» **Work request**: In your copy, leave out the pictures; write out all the data exactly.

» **Information**:
↓↓↓
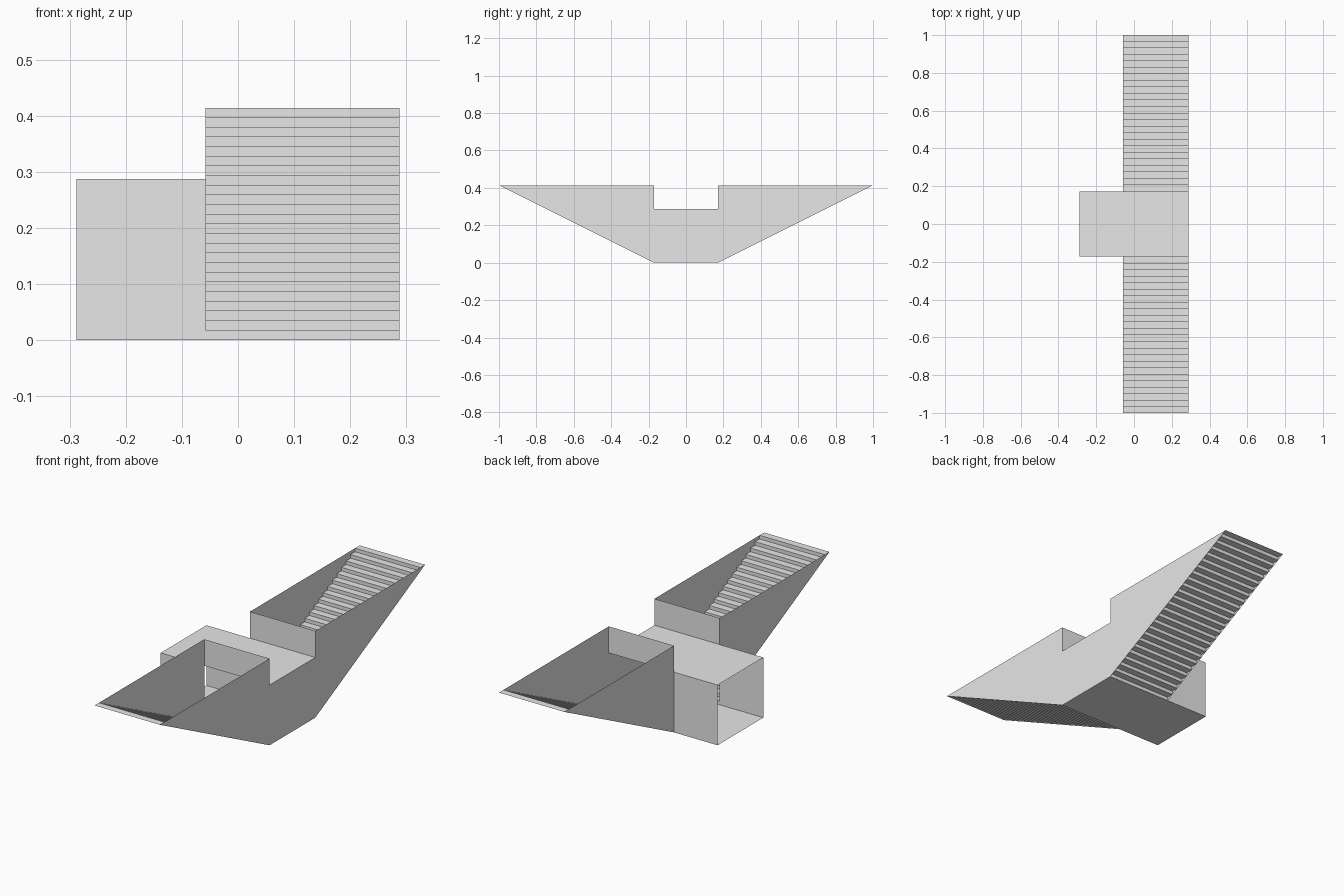
import bpy
import bmesh

cube = bpy.data.objects.get("Cube")
if cube:
    bpy.data.objects.remove(cube, do_unlink=True)

# Main dimensions
STEPS = 24
RUN = 2 / 58            # tread depth
RISE = RUN / 2          # riser height
LAND = 1 - STEPS * RUN  # half depth of the landing
TOP = STEPS * RISE      # top of the stair wells
ROOF = 0.2874           # roof of the passage
X_OUT, X_IN, X_END = 0.2874, -0.0575, -0.2874

concrete = bpy.data.materials.new("concrete grey")
concrete.use_nodes = True
colour = (0.8, 0.8, 0.8, 1)
concrete.diffuse_color = colour
concrete.node_tree.nodes["Principled BSDF"].inputs["Base Color"].default_value = colour


def make_object(name, bm):
    bmesh.ops.recalc_face_normals(bm, faces=bm.faces)
    mesh = bpy.data.meshes.new(name)
    bm.to_mesh(mesh)
    bm.free()
    mesh.materials.append(concrete)
    obj = bpy.data.objects.new(name, mesh)
    bpy.context.collection.objects.link(obj)
    return obj


def panel(name, corners):
    """One flat thin wall from its outline."""
    bm = bmesh.new()
    bm.faces.new([bm.verts.new(c) for c in corners])
    return make_object(name, bm)


def strip(name, profile, x0, x1):
    """A (y, z) profile swept along x as a thin sheet."""
    bm = bmesh.new()
    rows = [[bm.verts.new((x, y, z)) for x in (x0, x1)] for y, z in profile]
    for a, b in zip(rows, rows[1:]):
        bm.faces.new((a[0], a[1], b[1], b[0]))
    return make_object(name, bm)


# Outer side wall with the notch above the passage roof
half = [(LAND, 0), (1, TOP), (LAND, TOP), (LAND, ROOF)]
outline = half + [(-y, z) for y, z in reversed(half)]
panel("outer_side_wall", [(X_OUT, y, z) for y, z in outline])

# Passage floor and roof
for name, z in (("passage_floor", 0), ("passage_roof", ROOF)):
    strip(name, [(-LAND, z), (LAND, z)], X_END, X_OUT)

# Both stair wells, front and back
for side, s in (("front", -1), ("back", 1)):
    steps = [(s * LAND, 0)]
    for i in range(STEPS):
        y = LAND + i * RUN
        steps += [(s * y, (i + 1) * RISE), (s * (y + RUN), (i + 1) * RISE)]
    strip(side + "_steps", steps, X_IN, X_OUT)

    panel(side + "_stair_inner_wall",
          [(X_IN, s * LAND, 0), (X_IN, s, TOP), (X_IN, s * LAND, TOP)])
    strip(side + "_stair_head_wall",
          [(s * LAND, ROOF), (s * LAND, TOP)], X_IN, X_OUT)
    strip(side + "_passage_wall",
          [(s * LAND, 0), (s * LAND, ROOF)], X_END, X_IN)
↑↑↑
» **Your solution**:
import bpy
import bmesh

cube = bpy.data.objects.get("Cube")
if cube:
    bpy.data.objects.remove(cube, do_unlink=True)

# Main dimensions
STEPS = 24
RUN = 2 / 58            # tread depth
RISE = RUN / 2          # riser height
LAND = 1 - STEPS * RUN  # half depth of the landing
TOP = STEPS * RISE      # top of the stair wells
ROOF = 0.2874           # roof of the passage
X_OUT, X_IN, X_END = 0.2874, -0.0575, -0.2874

concrete = bpy.data.materials.new("concrete grey")
concrete.use_nodes = True
colour = (0.8, 0.8, 0.8, 1)
concrete.diffuse_color = colour
concrete.node_tree.nodes["Principled BSDF"].inputs["Base Color"].default_value = colour


def make_object(name, bm):
    bmesh.ops.recalc_face_normals(bm, faces=bm.faces)
    mesh = bpy.data.meshes.new(name)
    bm.to_mesh(mesh)
    bm.free()
    mesh.materials.append(concrete)
    obj = bpy.data.objects.new(name, mesh)
    bpy.context.collection.objects.link(obj)
    return obj


def panel(name, corners):
    """One flat thin wall from its outline."""
    bm = bmesh.new()
    bm.faces.new([bm.verts.new(c) for c in corners])
    return make_object(name, bm)


def strip(name, profile, x0, x1):
    """A (y, z) profile swept along x as a thin sheet."""
    bm = bmesh.new()
    rows = [[bm.verts.new((x, y, z)) for x in (x0, x1)] for y, z in profile]
    for a, b in zip(rows, rows[1:]):
        bm.faces.new((a[0], a[1], b[1], b[0]))
    return make_object(name, bm)


# Outer side wall with the notch above the passage roof
half = [(LAND, 0), (1, TOP), (LAND, TOP), (LAND, ROOF)]
outline = half + [(-y, z) for y, z in reversed(half)]
panel("outer_side_wall", [(X_OUT, y, z) for y, z in outline])

# Passage floor and roof
for name, z in (("passage_floor", 0), ("passage_roof", ROOF)):
    strip(name, [(-LAND, z), (LAND, z)], X_END, X_OUT)

# Both stair wells, front and back
for side, s in (("front", -1), ("back", 1)):
    steps = [(s * LAND, 0)]
    for i in range(STEPS):
        y = LAND + i * RUN
        steps += [(s * y, (i + 1) * RISE), (s * (y + RUN), (i + 1) * RISE)]
    strip(side + "_steps", steps, X_IN, X_OUT)

    panel(side + "_stair_inner_wall",
          [(X_IN, s * LAND, 0), (X_IN, s, TOP), (X_IN, s * LAND, TOP)])
    strip(side + "_stair_head_wall",
          [(s * LAND, ROOF), (s * LAND, TOP)], X_IN, X_OUT)
    strip(side + "_passage_wall",
          [(s * LAND, 0), (s * LAND, ROOF)], X_END, X_IN)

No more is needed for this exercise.